Arm Yourself – a good knife and or a multi-tool is critical to your survival. Cutting, preparing food, camp chores and in extreme conditions protection all can come from the knife or tool.
Shelter – simple or ornate the need for a shelter form the elements is important and even more so when the weather is extreme. A lean-to can be constructed easily suing natural materials all around you.
“Come on Baby Light My Fire” – Critical to comfort, food prep, signaling and keeping wild creatures at bay there is a sense of wellness that comes with a controlled fire. A disposable lighter, waterproof matches or a magnifying glass to provide a flame are essential. Cotton ball soaked in Vaseline are super fire starter, several stored in a resalable plastic bag gives you fire starter, first aid and a bag for multi-purpose uses.
* In my survival kit are the relighting candles used as a joke on birthday cakes. They will once lit not be extinguished by wind a moisture.
Rescue – Stay or try to walk out? Conventional wisdom is to stay put and signal. Green vegetation makes a smoke fire that can be seen form miles away. In an opening spell out HELP with rocks, use a large bright piece of cloth as a flag (I carry a red bandana). If you decide to walk out follow steams, paths or mountains likely to lead you to a form of civilization. If you are lucky enough to have a signal GPS your way back.
Power – A small powerful light source, mini Maglite should be on your list of “must have” items. Carry spare batteries and when possible if you have a solar charger for phone or other electronics it’s a huge plus.
First Aid – A small first aid kit can be assembled with surgical tape, gauze, band aids, antibacterial ointment to prevent infection and a tube of super glue. This gives you all need to deal with at least temporarily with cuts, scrapes and burns. The glue can be used in place of stitches to close a wound.

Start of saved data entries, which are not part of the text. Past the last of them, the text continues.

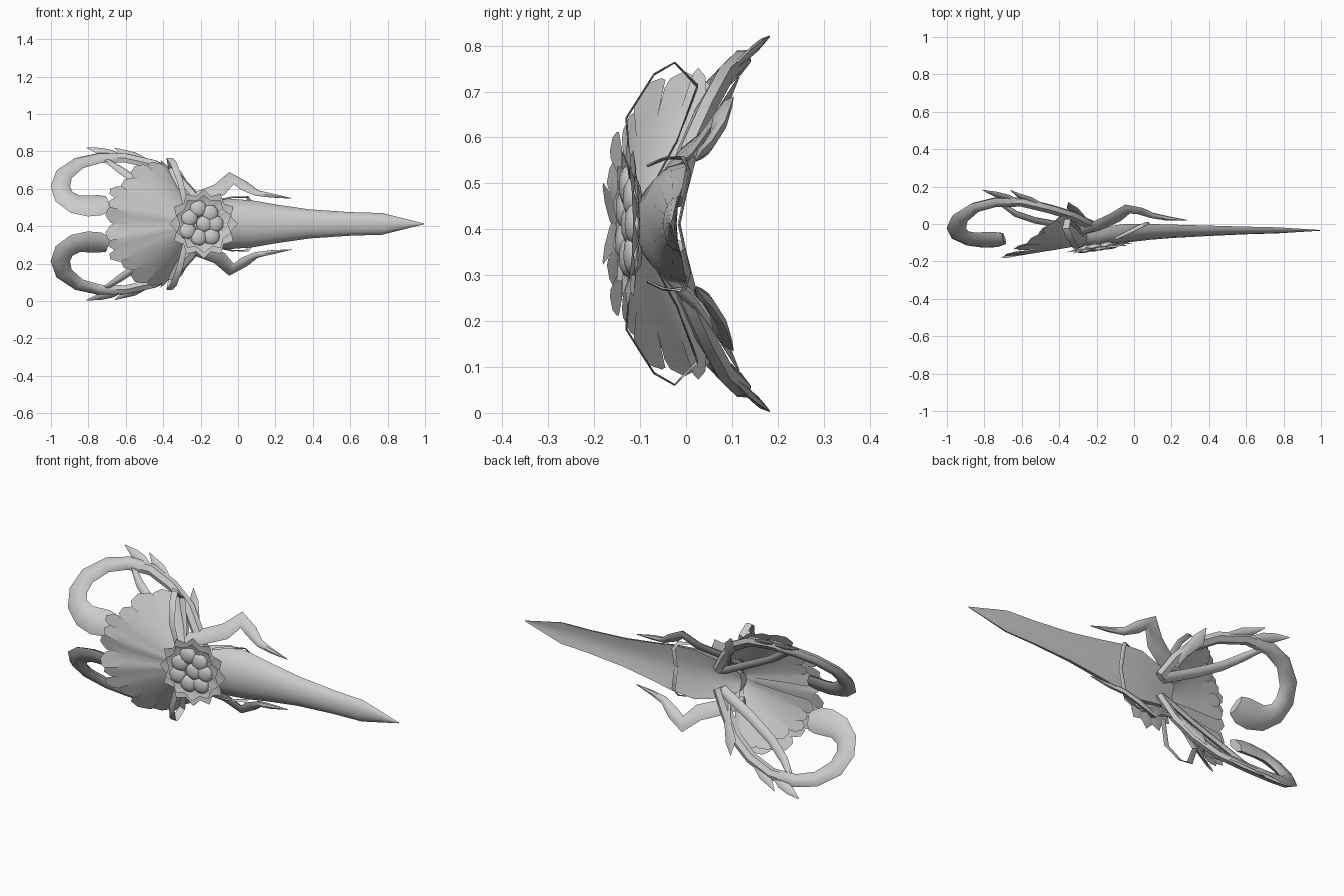
import bpy, bmesh, math
from mathutils import Vector, Matrix

MID = 0.412  # height of the mirror plane; all part heights are relative to it
cube = bpy.data.objects.get("Cube")
if cube:
    bpy.data.objects.remove(cube)

grey = bpy.data.materials.new("plain grey")
grey.use_nodes = True
grey.diffuse_color = (0.6, 0.6, 0.6, 1)
grey.node_tree.nodes["Principled BSDF"].inputs["Base Color"].default_value = (0.6, 0.6, 0.6, 1)


def finish(name, bm, mirror=True, angle=35):
    bmesh.ops.recalc_face_normals(bm, faces=bm.faces)
    me = bpy.data.meshes.new(name)
    bm.to_mesh(me)
    bm.free()
    me.materials.append(grey)
    me.shade_smooth()
    me.set_sharp_from_angle(angle=math.radians(angle))
    ob = bpy.data.objects.new(name, me)
    ob.location.z = MID
    bpy.context.collection.objects.link(ob)
    if mirror:
        mod = ob.modifiers.new("both halves", 'MIRROR')
        mod.use_axis = (False, False, True)
        mod.merge_threshold = .0005
    return ob


def loft(bm, rings):
    rows = [[bm.verts.new(p) for p in ring] for ring in rings]
    n = len(rows[0])
    for a, b in zip(rows, rows[1:]):
        for i in range(n):
            j = (i + 1) % n
            bm.faces.new((a[i], a[j], b[j], b[i]))
    bm.faces.new(rows[0])
    bm.faces.new(rows[-1])


def sweep(name, path, depth, flat=None):
    """Path of (x, y, h, half width) with a six sided section, wide across flat, or along x without it."""
    bm = bmesh.new()
    pts = [Vector(p[:3]) for p in path]
    rings = []
    for i, p in enumerate(pts):
        t = (pts[min(i + 1, len(pts) - 1)] - pts[max(i - 1, 0)]).normalized()
        normal = Vector(flat) if flat else Vector((1, 0, 0)).cross(t)
        side = t.cross(normal).normalized()
        up = side.cross(t)
        w = max(path[i][3], 0.002)
        d = min(depth, w)
        rings.append([p + side * w * a + up * d * b for a, b in
                      ((1, 0), (.5, .8), (-.5, .8), (-1, 0), (-.5, -.8), (.5, -.8))])
    loft(bm, rings)
    finish(name, bm, True, 50)


# Long blade, rounded in front and slightly hollow at the back
bm = bmesh.new()
rings = []
for x, half, front, back in ((-.29, .05, -.11, -.05), (-.2, .10, -.12, -.02), (-.05, .135, -.10, 0),
                             (.08, .125, -.085, 0), (.2, .104, -.075, -.003), (.38, .078, -.065, -.008),
                             (.6, .063, -.055, -.014), (.77, .058, -.05, -.018), (.995, .002, -.036, -.032)):
    depth = back - front
    ring = [(x, back - depth * math.sin(math.pi * k / 8), half * math.cos(math.pi * k / 8)) for k in range(9)]
    ring += [(x, back - depth * .2, -half * .4), (x, back - depth * .24, 0), (x, back - depth * .2, half * .4)]
    rings.append(ring)
loft(bm, rings)
finish("blade", bm, False, 40)

# Thin strap around the blade
sweep("blade_strap", [(-.1, -.08, .128, .008), (-.03, -.045, .143, .01), (.05, -.005, .143, .011),
                      (.07, .008, .11, .012), (.07, -.015, 0, .012)], .004)


# Flared collar of broad petals, in two layers
def collar(name, scale, shift, dy):
    rim = [Vector(p) for p in ((-.68, -.165, 0), (-.71, -.185, .09), (-.69, -.167, .155), (-.65, -.15, .21),
                               (-.58, -.11, .27), (-.505, -.045, .33), (-.42, .025, .345), (-.35, .05, .28))]
    apex = Vector((-.22, -.105, 0))
    bm = bmesh.new()
    for k in range(len(rim) - 1):
        a, b = rim[k], rim[k + 1]
        if shift and k < len(rim) - 2:
            a, b = a.lerp(b, .5), b.lerp(rim[k + 2], .5)
        reach = 1.01 if k % 2 == 0 else .965

        def at(s, f):
            p = apex + (a.lerp(b, s) - apex) * f * scale
            p.y += dy * f + .008 * (k % 2) * (f > .8)
            return bm.verts.new(p)
        rows = [[at(s, f) for s in (0, .5, 1)] for f in (.08, .4, .7)]
        rows.append([at(s, .93 * reach) for s in (-.06, .5, 1.06)])
        rows.append([at(.08, .99 * reach), at(.5, 1.02 * reach), at(.9, .97 * reach)])
        for lo, hi in zip(rows, rows[1:]):
            for i in (0, 1):
                bm.faces.new((lo[i], lo[i + 1], hi[i + 1], hi[i]))
    bmesh.ops.remove_doubles(bm, verts=bm.verts, dist=.0005)
    finish(name, bm, True, 60)


collar("collar_petals", 1, False, 0)
collar("collar_back_petals", .92, True, .025)

# Curled horns on a surface that curves back away from the middle, rooted behind the blade
PLANE = (0, 1, -.75)


def leaning(name, pts, depth, root=0):
    path = [(x, -.12 + .25 * h + 1.2 * h * h + root * max(0, 1 - i / 3), h, w)
            for i, (x, h, w) in enumerate(pts)]
    sweep(name, path, depth, PLANE)


leaning("curled_horn", [(-.18, .05, .03), (-.25, .16, .032), (-.33, .25, .032), (-.45, .318, .03), (-.6, .352, .03),
                        (-.74, .352, .034), (-.85, .325, .04), (-.93, .265, .048), (-.95, .2, .052),
                        (-.93, .145, .055), (-.87, .105, .062), (-.80, .096, .07), (-.74, .1, .068),
                        (-.695, .11, .05)], .024, .08)
leaning("horn_brace", [(-.2, .05, .026), (-.38, .14, .026), (-.53, .22, .024),
                       (-.63, .29, .022), (-.72, .35, .012)], .015, .08)
leaning("horn_leaf", [(-.6, .345, .015), (-.68, .375, .026), (-.74, .39, .022), (-.81, .408, .002)], .008)
leaning("horn_small_leaf", [(-.48, .33, .015), (-.56, .365, .025), (-.61, .382, .018), (-.66, .406, .002)], .008)

# Side prongs that bend forward along the blade
sweep("side_prong", [(-.32, -.05, .1, .03), (-.2, -.01, .145, .042), (-.1, .035, .182, .044), (-.035, .08, .245, .042),
                     (.03, .07, .205, .032), (.1, .045, .165, .02), (.18, .03, .152, .013), (.285, .02, .137, .002)],
      .014, PLANE)
# Leaf behind each ribbon
sweep("back_leaf", [(-.24, -.02, .1, .015), (-.28, .04, .19, .022), (-.33, .085, .26, .034),
                    (-.35, .115, .32, .002)], .006, (.3, .8, -.6))
# Ribbon loops
sweep("ribbon_loop", [(-.28, -.12, .1, .014), (-.31, -.13, .23, .016), (-.345, -.07, .325, .018),
                      (-.365, -.025, .351, .018), (-.355, .025, .3, .018), (-.31, -.02, .18, .016),
                      (-.27, -.09, .05, .014)], .002)

# Flower facing the front: two rings of pointed petals and a cluster of beads
FLOWER = Matrix.Translation((-.185, -.118, 0)) @ Matrix.Rotation(math.radians(8), 4, 'Z')


def blossom(name, count, radius, width, lift, turn):
    bm = bmesh.new()
    for k in range(count):
        a = math.tau * (k + turn) / count
        spin = FLOWER @ Matrix.Rotation(a, 4, 'Y')
        pts = [(.03, 0, 0), (radius * .75, -lift * .7, width), (radius, -lift, 0),
               (radius * .75, -lift * .7, -width), (radius * .75, 0, 0)]
        v = [bm.verts.new(spin @ Vector(p)) for p in pts]
        for i, j in ((0, 1), (1, 2), (2, 3), (3, 0)):
            bm.faces.new((v[i], v[j], v[4]))
    finish(name, bm, False, 30)


blossom("flower_outer_petals", 12, .185, .05, .01, 0)
blossom("flower_inner_petals", 10, .155, .05, .02, .5)

bm = bmesh.new()
for k in range(8):
    r, a = (.015, 0) if k == 0 else (.085 - .012 * (k % 2), math.tau * k / 7)
    place = FLOWER @ Matrix.Translation((r * math.cos(a) - .01, -.004, r * math.sin(a)))
    bmesh.ops.create_icosphere(bm, subdivisions=2, radius=.046,
                               matrix=place @ Matrix.Diagonal((1, .45, 1, 1)))
finish("flower_beads", bm, False, 60)
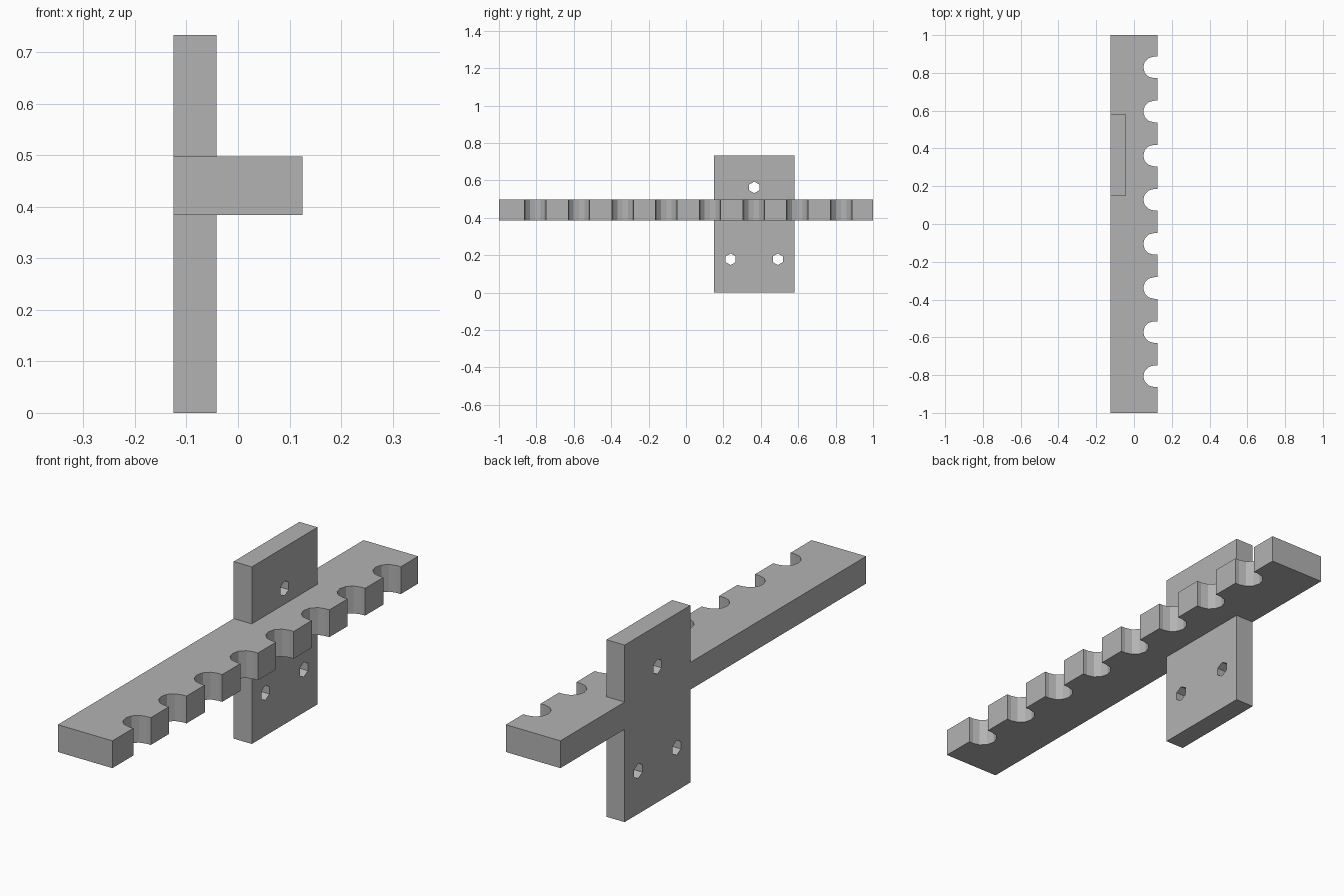
import bpy, bmesh, math
from mathutils import Matrix

if "Cube" in bpy.data.objects:
    bpy.data.objects.remove(bpy.data.objects["Cube"])

# Single grey material
grey = bpy.data.materials.new("plain grey")
grey.use_nodes = True
colour = (0.45, 0.45, 0.45, 1)
grey.diffuse_color = colour
grey.node_tree.nodes["Principled BSDF"].inputs["Base Color"].default_value = colour


def finish(name, bm):
    bmesh.ops.recalc_face_normals(bm, faces=bm.faces)
    mesh = bpy.data.meshes.new(name)
    bm.to_mesh(mesh)
    bm.free()
    mesh.materials.append(grey)
    obj = bpy.data.objects.new(name, mesh)
    bpy.context.collection.objects.link(obj)
    return obj


def combine(target, other, operation):
    """Apply a boolean to target and discard the other object."""
    mod = target.modifiers.new(operation.lower(), "BOOLEAN")
    mod.operation, mod.solver, mod.object = operation, "EXACT", other
    bpy.context.view_layer.objects.active = target
    bpy.ops.object.modifier_apply(modifier=mod.name)
    bpy.data.objects.remove(other)


LEFT, RIGHT = -0.125, 0.125
BAR_BOTTOM, BAR_TOP = 0.384, 0.497

# Rack bar: outline with eight round-bottomed slots, extruded upward
RADIUS, CENTRE_X, STEPS = 0.057, 0.106, 6
outline = [(LEFT, 1), (LEFT, -1), (RIGHT, -1)]
for i in range(8):
    y = -0.806 + i * 0.2336
    outline.append((RIGHT, y - RADIUS))
    for k in range(STEPS + 1):
        a = math.pi * k / STEPS
        outline.append((CENTRE_X - RADIUS * math.sin(a), y - RADIUS * math.cos(a)))
    outline.append((RIGHT, y + RADIUS))
outline.append((RIGHT, 1))

bm = bmesh.new()
base = bm.faces.new([bm.verts.new((x, y, BAR_BOTTOM)) for x, y in outline])
top = bmesh.ops.extrude_face_region(bm, geom=[base])["geom"]
bmesh.ops.translate(bm, vec=(0, 0, BAR_TOP - BAR_BOTTOM),
                    verts=[v for v in top if isinstance(v, bmesh.types.BMVert)])
rack = finish("notched_rack", bm)

# Mounting plate, flush with the back edge of the bar
bm = bmesh.new()
size = (0.083, 0.43, 0.733)
bmesh.ops.create_cube(bm, size=1, matrix=Matrix.Translation(
    (LEFT + size[0] / 2, 0.365, size[2] / 2)) @ Matrix.Diagonal((*size, 1)))
plate = finish("mounting_plate", bm)

# Three hexagonal screw holes through the plate
bm = bmesh.new()
for y, z in [(0.365, 0.562), (0.239, 0.178), (0.491, 0.178)]:
    bmesh.ops.create_cone(
        bm, segments=6, radius1=0.031, radius2=0.031, depth=0.3, cap_ends=True,
        matrix=Matrix.Translation((LEFT, y, z)) @ Matrix.Rotation(math.pi / 2, 4, "Y")
        @ Matrix.Rotation(math.pi / 2, 4, "Z"))
combine(plate, finish("hole_cutter", bm), "DIFFERENCE")

# Weld bar and plate into one solid
combine(rack, plate, "UNION")
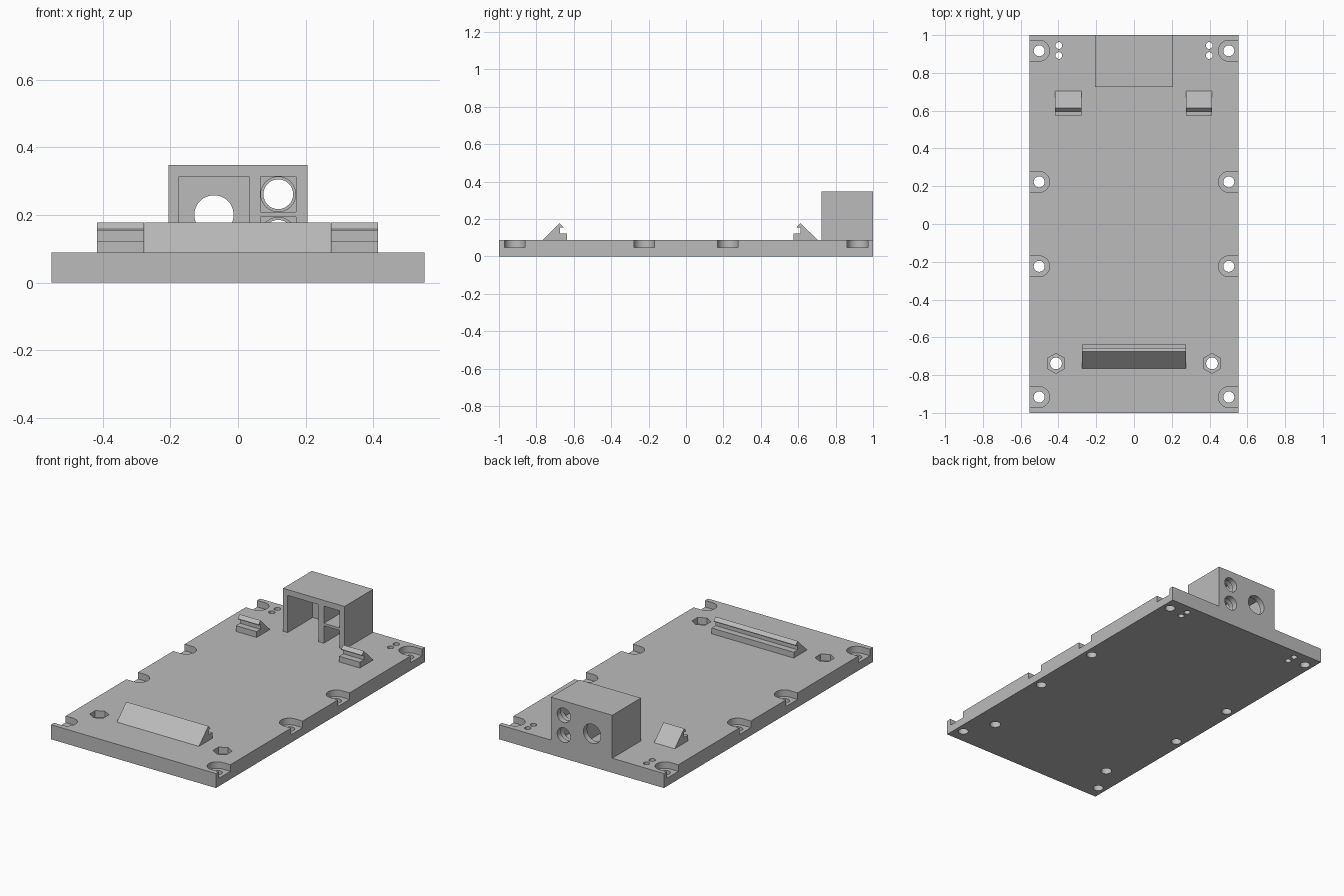
import bpy, bmesh
from math import sin, cos, pi

if "Cube" in bpy.data.objects:
    bpy.data.objects.remove(bpy.data.objects["Cube"], do_unlink=True)

grey = bpy.data.materials.new("plain grey")
grey.use_nodes = True
GREY = (0.5, 0.5, 0.5, 1)
grey.diffuse_color = GREY
grey.node_tree.nodes["Principled BSDF"].inputs["Base Color"].default_value = GREY

# Maps a 2D outline point plus a depth to 3D, for each extrusion axis
PLACE = {
    "x": lambda a, b, d: (d, a, b),
    "y": lambda a, b, d: (a, d, b),
    "z": lambda a, b, d: (a, b, d),
}


def prisms(name, axis, solids):
    """One object made of extruded outlines: (outline, low, high)."""
    bm = bmesh.new()
    for outline, low, high in solids:
        rings = [[bm.verts.new(PLACE[axis](a, b, d)) for a, b in outline] for d in (low, high)]
        for ring in rings:
            bm.faces.new(ring)
        n = len(outline)
        for i in range(n):
            j = (i + 1) % n
            bm.faces.new((rings[0][i], rings[0][j], rings[1][j], rings[1][i]))
    bmesh.ops.recalc_face_normals(bm, faces=bm.faces)
    mesh = bpy.data.meshes.new(name)
    bm.to_mesh(mesh)
    bm.free()
    mesh.materials.append(grey)
    obj = bpy.data.objects.new(name, mesh)
    bpy.context.collection.objects.link(obj)
    return obj


def rect(a0, a1, b0, b1):
    return [(a0, b0), (a1, b0), (a1, b1), (a0, b1)]


def arc(a, b, r, n=48, start=0.0, sweep=2 * pi, closed=True):
    steps = n if closed else n - 1
    return [(a + r * cos(start + sweep * i / steps), b + r * sin(start + sweep * i / steps))
            for i in range(n)]


def cut(obj, cutter):
    mod = obj.modifiers.new("cut", "BOOLEAN")
    mod.object, mod.solver = cutter, "EXACT"
    bpy.context.view_layer.objects.active = obj
    bpy.ops.object.modifier_apply(modifier=mod.name)
    bpy.data.objects.remove(cutter, do_unlink=True)


def smooth(obj):
    bpy.ops.object.select_all(action="DESELECT")
    obj.select_set(True)
    bpy.context.view_layer.objects.active = obj
    bpy.ops.object.shade_smooth_by_angle(angle=0.5)


HALF_W, TOP, RECESS = 0.552, 0.088, 0.048

# Base plate with open edge slots, hex nut pockets and through holes
plate = prisms("base_plate", "z", [(rect(-HALF_W, HALF_W, -1, 1), 0, TOP)])
recesses, holes = [], []
for side in (-1, 1):
    for y in (-0.916, -0.224, 0.223, 0.917):
        x, edge = side * 0.502, side * 0.6
        slot = arc(x, y, 0.055, 25, pi / 2, side * pi, closed=False)
        slot += [(edge, y - 0.055), (edge, y + 0.055)]
        recesses.append((slot, RECESS, 0.2))
        holes.append((arc(x, y, 0.029), -0.1, 0.2))
    x = side * 0.413
    recesses.append((arc(x, -0.738, 0.053, 6, pi / 6), RECESS, 0.2))
    holes.append((arc(x, -0.738, 0.031), -0.1, 0.2))
    for y in (0.892, 0.945):
        holes.append((arc(side * 0.398, y, 0.018, 32), -0.1, 0.2))
cut(plate, prisms("recess_cutter", "z", recesses))
cut(plate, prisms("hole_cutter", "z", holes))
smooth(plate)

# Connector housing with one wide bay and two stacked small bays
housing = prisms("connector_housing", "y", [(rect(-0.206, 0.206, TOP, 0.348), 0.725, 1)])
BX, SX, SMALL_Z = -0.071, 0.119, (0.141, 0.261)
bays = [(rect(BX - 0.104, BX + 0.104, 0.05, 0.313), 0.6, 0.965),
        (rect(SX - 0.052, SX + 0.052, 0.05, 0.194), 0.6, 0.93),
        (rect(SX - 0.052, SX + 0.052, 0.209, 0.313), 0.6, 0.93)]
cut(housing, prisms("bay_cutter", "y", bays))
cut(housing, prisms("counterbore_cutter", "y",
                    [(arc(SX, z, 0.0515), 0.9, 0.965) for z in SMALL_Z]))
ports = [(arc(SX, z, 0.044), 0.9, 1.1) for z in SMALL_Z]
ports.append((arc(BX, 0.2, 0.058), 0.9, 1.1))
cut(housing, prisms("port_cutter", "y", ports))
smooth(housing)


# Snap clips: sloped back, barbed tip and a resting ledge
def clip(name, x0, x1, y, facing):
    shape = [(-0.09, TOP), (0, 0.177), (0.019, 0.158), (0.019, 0.154),
             (0, 0.154), (0, 0.123), (0.038, 0.123), (0.038, TOP)]
    prisms(name, "x", [([(y + facing * a, b) for a, b in shape], x0, x1)])


clip("front_clip", -0.276, 0.274, -0.675, 1)
clip("rear_right_clip", -0.417, -0.278, 0.613, -1)
clip("rear_left_clip", 0.275, 0.414, 0.613, -1)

Extras – 30 feet of rope, double face Velcro, insulted clothing, fish hooks and a length of line, the afore mention brightly colored bandana, a mirror, power bars, safety pins, a small pocket knife and zip ties are just a few of the additional items I’ve carried with me. Think small, lightweight, multi-purpose and useful. An old fashioned paper map can be helpful. There’s no substitute for being comfortable and confident but the most important thing in survival is preparation and a well thought out plan. It’s all part of being, “Outdoor to the Core.”